The United States Mint sold out its complement of 100,000 2011
American Eagle 25th Anniversary Silver Coin sets in less than five
hours during the opening day of sales Oct. 27. Sales began online and
by phone at noon Eastern Time. The sets were offered at $299.95 per set.
Tom Jurkowsky, director of the U.S. Mint’s Office of Public
Affairs, said the morning of Oct. 28 that the Mint had received
sufficient orders to exhaust the maximum allocation of sets. Those
placing orders were limited to five sets per household.
A sales report as of 5 p.m. Eastern Time Oct. 27 indicated that
the orders placed by that time represented 100,709 sets, Jurkowsky
said. A waiting list for excess orders was put in place and will be
filled in the order received should any earlier orders be canceled
because of expired credit cards, duplicate orders or other problem
that would negate the order, he said.
The 100,709 sets represented a total of 27,254 orders, an average
of 3.7 sets per order. Of the 5 p.m. total, 22,413 orders were placed
online and 4,841 by telephone. The online orders represented 84,168
sets, with the remaining 16,541 sets ordered by telephone.
Mint website slow, but stable
While some collectors contacting Coin World claimed the
Mint website, www.usmint.gov,
crashed during the sales period, the website was sluggish but did not
crash, Jurkowsky said. Jurkowsky said the Mint’s information
technology personnel continually executed patchwork fixes to keep the
system up and running. The entire online sales system for the Mint is
scheduled to be completely overhauled in 2012. Mint officials expect
the upgrades to eliminate the problems the Mint has encountered when
limited edition products are offered.
Mint customers reported trying multiple approaches while
attempting to place their orders.
Some tried accessing the Mint website using multiple web browsers
on their computers. Some used mobile devices such as cell phones and
iPads to successfully place an order.
For those attempting to purchase by telephone, customers reported
it often took multiple calls before reaching a customer service
representative. At least one customer trying to place a phone order
was greeted with the message that the call might be monitored,
followed by a busy signal.
No matter the method used, some collectors reported spending hours
attempting to place an order, either successfully or unsuccessfully.
Circumventing sales limits
Although the Mint imposed a five-set-per-household limit on the
sets, applicable to collectors and dealers alike, some buyers
apparently circumvented the limitation. Coin World received
multiple complaints from collectors about people using various
techniques to order more than the maximum five sets, including using
different credit cards and shipping addresses. Similar comments were

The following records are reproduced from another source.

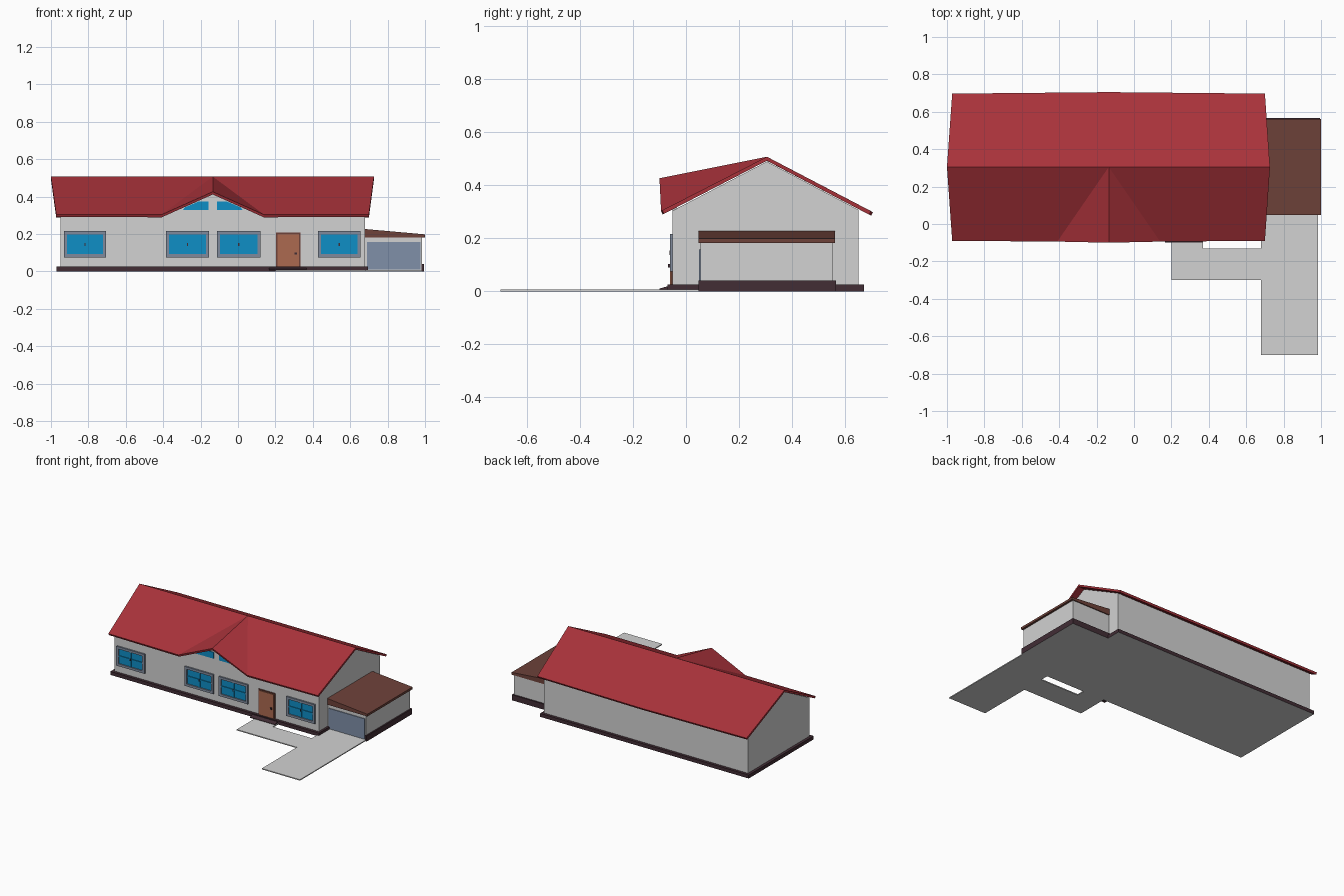
import bpy, bmesh
from mathutils import Vector

if "Cube" in bpy.data.objects:
    bpy.data.objects.remove(bpy.data.objects["Cube"])


def material(name, r, g, b):
    """Flat colour given as sRGB 0-255."""
    def lin(c):
        c /= 255
        return c / 12.92 if c <= 0.04045 else ((c + 0.055) / 1.055) ** 2.4
    m = bpy.data.materials.new(name)
    m.diffuse_color = (lin(r), lin(g), lin(b), 1)
    m.use_nodes = True
    m.node_tree.nodes["Principled BSDF"].inputs["Base Color"].default_value = m.diffuse_color
    return m


WALL = material("light grey", 210, 210, 210)
RED = material("roof red", 168, 50, 58)
BROWN = material("garage roof brown", 110, 66, 58)
BASE = material("dark foundation", 66, 45, 53)
BLUE = material("window blue", 14, 142, 198)
FRAME = material("frame grey", 128, 138, 156)
GDOOR = material("garage door blue grey", 128, 144, 168)
DOOR = material("door orange brown", 172, 106, 80)


def finish(bm, name, mats):
    bmesh.ops.recalc_face_normals(bm, faces=bm.faces[:])
    me = bpy.data.meshes.new(name)
    for m in mats:
        me.materials.append(m)
    if len(mats) > 1:      # second colour goes on the underside
        for f in bm.faces:
            f.normal_update()
            f.material_index = 1 if f.normal.z < -0.9 else 0
    bm.to_mesh(me)
    bm.free()
    ob = bpy.data.objects.new(name, me)
    bpy.context.collection.objects.link(ob)
    return ob


def prism(name, pts, axis, a, b, *mats):
    """Extrude a 2D outline along an axis from a to b."""
    def place(u, v):
        return {'x': (a, u, v), 'y': (u, a, v), 'z': (u, v, a)}[axis]
    bm = bmesh.new()
    f = bm.faces.new([bm.verts.new(place(*p)) for p in pts])
    ext = bmesh.ops.extrude_face_region(bm, geom=[f])
    d = Vector([(b - a) * (axis == k) for k in 'xyz'])
    bmesh.ops.translate(bm, vec=d, verts=[v for v in ext['geom'] if isinstance(v, bmesh.types.BMVert)])
    return finish(bm, name, mats)


def rect(u0, u1, v0, v1):
    return [(u0, v0), (u1, v0), (u1, v1), (u0, v1)]


def box(name, x0, x1, y0, y1, z0, z1, *mats):
    return prism(name, rect(x0, x1, y0, y1), 'z', z0, z1, *mats)


# Main house body with gable ends
prism("house_walls", [(-0.05, 0.02), (0.65, 0.02), (0.65, 0.307), (0.305, 0.489), (-0.05, 0.304)],
      'x', -0.95, 0.68, WALL)
box("house_foundation", -0.97, 0.695, -0.07, 0.67, 0, 0.025, BASE, WALL)

# Main roof and front gable as one folded sheet
CX = -0.135
pts = {
    'rl': (-1.0, 0.305, 0.507), 'R': (CX, 0.305, 0.507), 'rr': (0.727, 0.305, 0.507),
    'bl': (-0.972, 0.697, 0.302), 'bm': (CX, 0.705, 0.298), 'br': (0.7, 0.697, 0.302),
    'fl': (-0.972, -0.09, 0.305), 'fr': (0.7, -0.09, 0.305),
    'F': (CX, -0.1, 0.426), 'L': (CX - 0.275, -0.094, 0.303), 'D': (CX + 0.275, -0.094, 0.303),
}
bm = bmesh.new()
V = {k: bm.verts.new(p) for k, p in pts.items()}
for face in (('bl', 'rl', 'R', 'bm'), ('bm', 'R', 'rr', 'br'), ('rl', 'fl', 'L', 'R'),
             ('R', 'L', 'F'), ('R', 'F', 'D'), ('R', 'D', 'fr', 'rr')):
    bm.faces.new([V[k] for k in face])
roof = finish(bm, "house_roof", [RED])
if roof.data.polygons[0].normal.z < 0:
    roof.data.flip_normals()
sol = roof.modifiers.new("thickness", 'SOLIDIFY')
sol.thickness = 0.015
sol.offset = -1

# Gable wall and its two sloped windows
prism("gable_wall", [(CX - 0.255, 0.3), (CX + 0.255, 0.3), (CX, 0.416)], 'y', -0.05, -0.035, WALL)
for side, s in (("left", -1), ("right", 1)):
    prism("gable_window_" + side,
          [(CX + s * u, v) for u, v in ((0.022, 0.328), (0.16, 0.328), (0.15, 0.342), (0.075, 0.374), (0.022, 0.374))],
          'y', -0.055, -0.048, BLUE)


# Front windows: frame ring, glass, crossing bars
def window(i, x0, x1, z0=0.075, z1=0.215):
    n = "window_%d_" % i
    t = 0.017
    for part, r in (("left", (x0, x0 + t, z0, z1)), ("right", (x1 - t, x1, z0, z1)),
                    ("bottom", (x0 + t, x1 - t, z0, z0 + t)), ("top", (x0 + t, x1 - t, z1 - t, z1))):
        prism(n + "frame_" + part, rect(*r), 'y', -0.061, -0.05, FRAME)
    prism(n + "glass", rect(x0 + t, x1 - t, z0 + t, z1 - t), 'y', -0.053, -0.049, BLUE)
    cx, cz = (x0 + x1) / 2, (z0 + z1) / 2
    prism(n + "bar_vertical", rect(cx - 0.006, cx + 0.006, z0 + t, z1 - t), 'y', -0.059, -0.05, BLUE)
    prism(n + "bar_horizontal", rect(x0 + t, x1 - t, cz - 0.005, cz + 0.005), 'y', -0.058, -0.05, BLUE)
    prism(n + "handle", rect(cx - 0.003, cx + 0.003, cz - 0.008, cz + 0.008), 'y', -0.063, -0.058, BASE)


for i, (a, b) in enumerate(((-0.93, -0.705), (-0.385, -0.155), (-0.112, 0.12), (0.428, 0.655))):
    window(i + 1, a, b)

# Front door, frame, knob and step
prism("door_frame", rect(0.203, 0.335, 0.02, 0.208), 'y', -0.055, -0.049, BROWN)
prism("door", rect(0.211, 0.326, 0.02, 0.2), 'y', -0.06, -0.05, DOOR)
box("door_knob", 0.303, 0.315, -0.068, -0.059, 0.09, 0.102, BASE)
prism("door_step", [(-0.1, 0.005), (-0.065, 0.005), (-0.065, 0.02), (-0.1, 0.01)], 'x', 0.165, 0.365, BASE)

# Garage annex with wedge roof
box("garage_walls", 0.675, 0.985, 0.055, 0.555, 0, 0.185, WALL)
prism("garage_roof", [(0.675, 0.182), (1.0, 0.182), (1.0, 0.198), (0.675, 0.227)], 'y', 0.047, 0.562, BROWN)
prism("garage_door", rect(0.69, 0.975, 0.01, 0.157), 'y', 0.049, 0.056, GDOOR)
box("garage_base_side", 0.98, 0.995, 0.047, 0.565, 0, 0.04, BASE, WALL)
box("garage_base_back", 0.675, 0.995, 0.55, 0.566, 0, 0.04, BASE, WALL)

# Driveway and path to the door
prism("driveway", [(0.68, -0.7), (0.985, -0.7), (0.985, 0.06), (0.68, 0.06), (0.68, -0.13), (0.37, -0.13),
                   (0.37, -0.065), (0.2, -0.065), (0.2, -0.3), (0.68, -0.3)], 'z', 0, 0.007, WALL)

registered over online coin forums.
Dealers used various strategies to acquire sets for their
inventory. One, Modern Coin Mart in Florida, sent an email Oct. 25 to
customers on its subscriber list offering to pay $360 for each set

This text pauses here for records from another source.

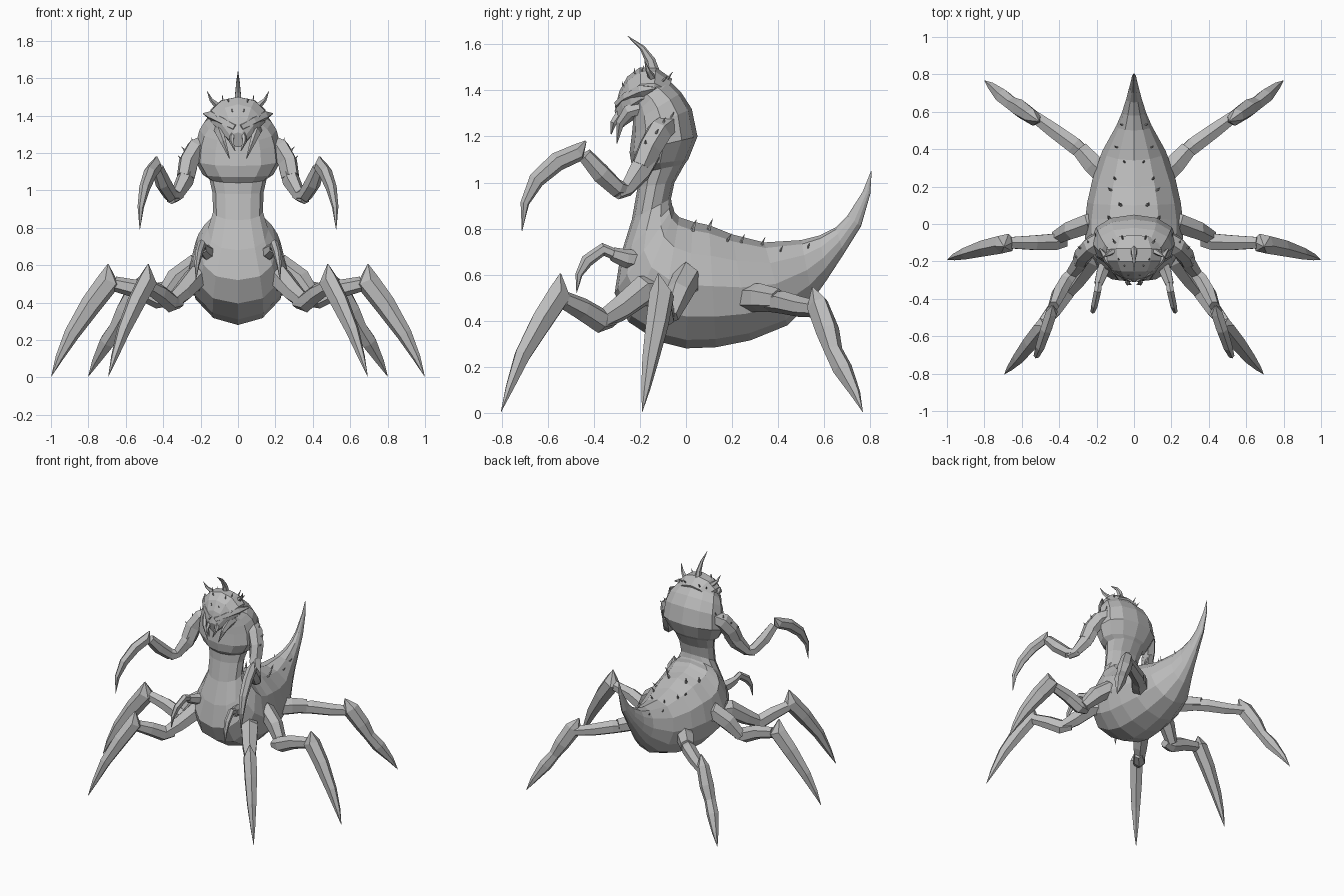
import bpy, bmesh, math
from mathutils import Vector
from mathutils.bvhtree import BVHTree

shell = bpy.data.materials.new("grey_shell")
shell.diffuse_color = (0.5, 0.5, 0.5, 1)


def finish(name, bm, mirror=False):
    bmesh.ops.remove_doubles(bm, verts=bm.verts, dist=0.0005)
    bmesh.ops.recalc_face_normals(bm, faces=bm.faces)
    me = bpy.data.meshes.new(name)
    bm.to_mesh(me)
    ob = bpy.data.objects.new(name, me)
    bpy.context.collection.objects.link(ob)
    me.materials.append(shell)
    if mirror:
        ob.modifiers.new("mirror", 'MIRROR')
    return ob


def skin(bm, rings):
    """Join successive rings of points with quads and cap the ends."""
    vs = [[bm.verts.new(p) for p in r] for r in rings]
    n = len(vs[0])
    for a, b in zip(vs, vs[1:]):
        for i in range(n):
            j = (i + 1) % n
            bm.faces.new((a[i], a[j], b[j], b[i]))
    bm.faces.new(vs[0])
    bm.faces.new(vs[-1])


def power(v, e):
    return math.copysign(abs(v) ** e, v)


def body_loft(name, sections, n=12):
    """Sections: (back y, back z, front y, front z, half width[, squareness])."""
    bm = bmesh.new()
    rings = []
    for y0, z0, y1, z1, w, *e in sections:
        e = e[0] if e else 1
        a, b = Vector((0, y0, z0)), Vector((0, y1, z1))
        c, h = (a + b) / 2, (a - b) / 2
        rings.append([])
        for i in range(n):
            t = 2 * math.pi * i / n
            rings[-1].append(c + h * power(math.cos(t), e)
                             + Vector((w * power(math.sin(t), e), 0, 0)))
    skin(bm, rings)
    return finish(name, bm)


def tube(bm, pts, n=6):
    """Points: (x, y, z, in-plane radius, sideways radius)."""
    ps = [Vector(p[:3]) for p in pts]
    d = ps[-1] - ps[0]
    side = Vector((d.y, -d.x, 0))
    side = side.normalized() if side.length > 0.01 else Vector((1, 0, 0))
    rings = []
    for k, p in enumerate(ps):
        t = (ps[min(k + 1, len(ps) - 1)] - ps[max(k - 1, 0)]).normalized()
        s = (side - t * side.dot(t)).normalized()
        u = t.cross(s)
        ru, rs = pts[k][3], pts[k][4]
        rings.append([p + u * ru * math.cos(2 * math.pi * i / n)
                      + s * rs * math.sin(2 * math.pi * i / n) for i in range(n)])
    skin(bm, rings)


def limb(name, *parts):
    for part, pts, n in parts:
        bm = bmesh.new()
        tube(bm, pts, n)
        finish(name + "_" + part, bm, True)


# Abdomen, raised tail, waist and chest in one sweep
body = body_loft("body", [
    (.803, 1.05, .806, 1.048, .002), (.767, .96, .80, .95, .012), (.70, .855, .76, .81, .025),
    (.65, .805, .685, .69, .042), (.58, .77, .61, .575, .065), (.50, .75, .55, .49, .095),
    (.34, .74, .44, .38, .17), (.20, .775, .28, .315, .222), (.10, .815, .13, .285, .25),
    (.03, .83, 0, .28, .262), (-.03, .85, -.12, .31, .262, .95), (-.05, .87, -.25, .395, .24, .85),
    (-.055, .89, -.31, .52, .205, .8), (-.06, .90, -.285, .68, .162, .85),
    (-.065, .93, -.235, .84, .133),
    (-.05, 1.0, -.21, .98, .137), (-.005, 1.08, -.21, 1.04, .153), (.01, 1.1, -.235, 1.07, .19),
    (.05, 1.2, -.245, 1.13, .232, .9), (.025, 1.32, -.235, 1.21, .222, .9),
    (-.02, 1.39, -.23, 1.26, .205, .9),
    (-.07, 1.44, -.23, 1.29, .18), (-.15, 1.485, -.23, 1.32, .13)])

# Wedge-shaped head
body_loft("head", [
    (-.06, 1.45, -.11, 1.31, .12), (-.13, 1.50, -.15, 1.30, .155), (-.20, 1.50, -.19, 1.29, .15),
    (-.255, 1.46, -.23, 1.27, .12), (-.29, 1.395, -.26, 1.25, .085),
    (-.31, 1.31, -.285, 1.23, .035)], 10)

# Brow ridges, mandibles and fangs
limb("face",
     ("brow", [(.015, -.295, 1.335, .02, .02), (.08, -.255, 1.37, .025, .025),
               (.14, -.19, 1.40, .028, .025), (.185, -.13, 1.41, .004, .004)], 5),
     ("mandible", [(.11, -.19, 1.33, .035, .02), (.10, -.25, 1.31, .03, .02),
                   (.08, -.285, 1.26, .02, .015), (.045, -.30, 1.17, .002, .002)], 5),
     ("fang", [(.03, -.28, 1.31, .02, .015), (.035, -.315, 1.26, .015, .012),
               (.015, -.325, 1.21, .002, .002)], 5))

# Central horn and side horns
bm = bmesh.new()
tube(bm, [(0, -.14, 1.47, .03, .022), (0, -.155, 1.53, .022, .016),
          (0, -.19, 1.585, .012, .01), (0, -.255, 1.637, .001, .001)])
finish("centre_horn", bm)
limb("side", ("horn", [(.08, -.14, 1.44, .022, .022), (.12, -.15, 1.46, .016, .016),
                       (.145, -.165, 1.485, .01, .01), (.165, -.18, 1.53, .001, .001)], 5))

# Front, middle and rear walking legs: hip, thigh, curved blade
limb("front_leg",
     ("hip", [(.16, -.10, .52, .07, .06), (.23, -.19, .53, .068, .065),
              (.30, -.29, .45, .055, .055), (.36, -.37, .40, .04, .04)], 6),
     ("thigh", [(.31, -.32, .40, .03, .03), (.36, -.37, .40, .055, .045),
                (.42, -.45, .45, .05, .045), (.485, -.53, .49, .04, .035)], 6),
     ("blade", [(.48, -.545, .605, .003, .003), (.485, -.55, .515, .06, .05),
                (.545, -.625, .40, .055, .047), (.612, -.71, .25, .04, .035),
                (.66, -.765, .11, .021, .018), (.693, -.803, .005, .001, .001)], 6))
limb("middle_leg",
     ("hip", [(.18, .01, .52, .08, .06), (.25, 0, .58, .075, .06),
              (.33, -.03, .52, .065, .055), (.41, -.07, .42, .04, .04)], 6),
     ("thigh", [(.36, -.09, .41, .03, .035), (.42, -.095, .42, .055, .05),
                (.53, -.10, .47, .05, .045), (.66, -.10, .50, .04, .035)], 6),
     ("blade", [(.695, -.12, .605, .003, .003), (.69, -.105, .515, .065, .055),
                (.785, -.125, .39, .058, .05), (.89, -.155, .23, .042, .036),
                (.955, -.175, .105, .022, .02), (.998, -.19, .005, .001, .001)], 6))
limb("rear_leg",
     ("hip", [(.13, .24, .50, .065, .065), (.22, .32, .50, .062, .062),
              (.29, .40, .49, .05, .05)], 6),
     ("thigh", [(.24, .35, .48, .04, .04), (.32, .42, .48, .05, .05),
                (.43, .50, .46, .045, .045), (.54, .58, .45, .035, .035)], 6),
     ("blade", [(.51, .55, .545, .004, .004), (.54, .57, .47, .06, .042),
                (.605, .615, .355, .055, .05), (.65, .64, .27, .04, .04),
                (.70, .68, .19, .046, .042), (.76, .735, .085, .024, .022),
                (.80, .767, .005, .001, .001)], 6))

# Raised scythe arms
limb("scythe_arm",
     ("shoulder", [(.17, -.08, 1.25, .05, .05), (.225, -.115, 1.22, .06, .055),
                   (.265, -.155, 1.15, .06, .05), (.28, -.19, 1.07, .055, .045)], 6),
     ("upper", [(.26, -.15, 1.13, .05, .04), (.285, -.20, 1.05, .055, .045),
                (.33, -.26, .97, .035, .035), (.36, -.30, .95, .025, .03)], 6),
     ("forearm", [(.31, -.24, .97, .02, .03), (.36, -.30, .975, .04, .04),
                  (.40, -.37, 1.04, .045, .042), (.43, -.44, 1.12, .035, .03)], 6),
     ("blade", [(.435, -.435, 1.18, .004, .004), (.44, -.47, 1.13, .04, .035),
                (.47, -.56, 1.09, .042, .034), (.50, -.65, 1.01, .036, .028),
                (.52, -.70, .91, .02, .017), (.525, -.712, .79, .001, .001)], 6))

# Small grasping arms
limb("small_arm",
     ("base", [(.14, -.18, .66, .045, .04), (.17, -.26, .67, .04, .035),
               (.19, -.32, .69, .03, .025)], 6),
     ("claw", [(.185, -.29, .68, .025, .02), (.195, -.36, .71, .028, .022),
               (.21, -.43, .66, .028, .02), (.22, -.465, .60, .016, .013),
               (.225, -.475, .52, .001, .001)], 6))

# Thorns set on the shell: back, crown, shoulders
src = bmesh.new()
src.from_mesh(body.data)
src.from_mesh(bpy.data.objects["head"].data)
tree = BVHTree.FromBMesh(src)
src.free()


def thorn(bm, p, nrm, size):
    tip = p + nrm * size + Vector((0, .008, .01))
    tube(bm, [(*(p - nrm * .01), size * .22, size * .22),
              (*(p + nrm * size * .45), size * .2, size * .2), (*tip, .0008, .0008)], 5)


bm = bmesh.new()
for x, y, s in [(.13, .03, .04), (.07, .10, .04), (.12, .18, .03), (.10, .24, .03),
                (.09, .41, .02), (.06, .53, .02), (.05, .33, .025),
                (.06, -.08, .025), (.10, -.10, .025), (.05, -.22, .018), (.08, -.19, .018),
                (.03, -.27, .015)]:
    hit, nrm, _, _ = tree.ray_cast(Vector((x, y, 3)), Vector((0, 0, -1)))
    if hit:
        thorn(bm, hit, nrm, s)
for p, d in [((.24, -.10, 1.245), (.3, .1, 1)), ((.275, -.13, 1.21), (1, .1, .5)),
             ((.20, -.07, 1.27), (.3, .4, 1)), ((.295, -.17, 1.17), (1, -.5, .2))]:
    thorn(bm, Vector(p), Vector(d).normalized(), .03)
finish("thorns", bm, True)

obtained, or a $60.05 profit per set, as long as the price remained at
$299.95 from the Mint. The firm also offered to pick up the cost of
shipping and insurance, up to a $35 total, if five or more sets were
being shipped within two days of receipt from the Mint (otherwise it
was the responsibility of the shipper to pay shipping and insurance costs).
Even before the sale began, dealers were offering premiums for the
sets and pre-sale offerings were found on eBay (see this week’s Market
Analysis, Page 38).
Shipping of the 100,000 sets was scheduled to begin in
mid-November, since all of the coins for the sets had been struck at
three different facilities weeks before sales began.
The sets, assembled at the San Francisco Mint, comprise:
➤ One Proof 2011-W coin bearing the W Mint mark of the West Point
Mint in New York.
➤ One Reverse Proof 2011-P coin struck at the Philadelphia Mint
with the P Mint mark.
➤ One Uncirculated 2011-S coin struck with the S Mint mark of the
San Francisco Mint.
➤ One Uncirculated 2011-W coin struck at the West Point Mint.
➤ One bullion coin struck without a Mint mark at the San Francisco
Mint, identical to all of the other 2011 bullion coins.
The Reverse Proof and 2011-S coins are unique to the set. The
maximum mintage of 100,000 pieces for each will make them among the
lowest mintage American Eagle silver dollars. ■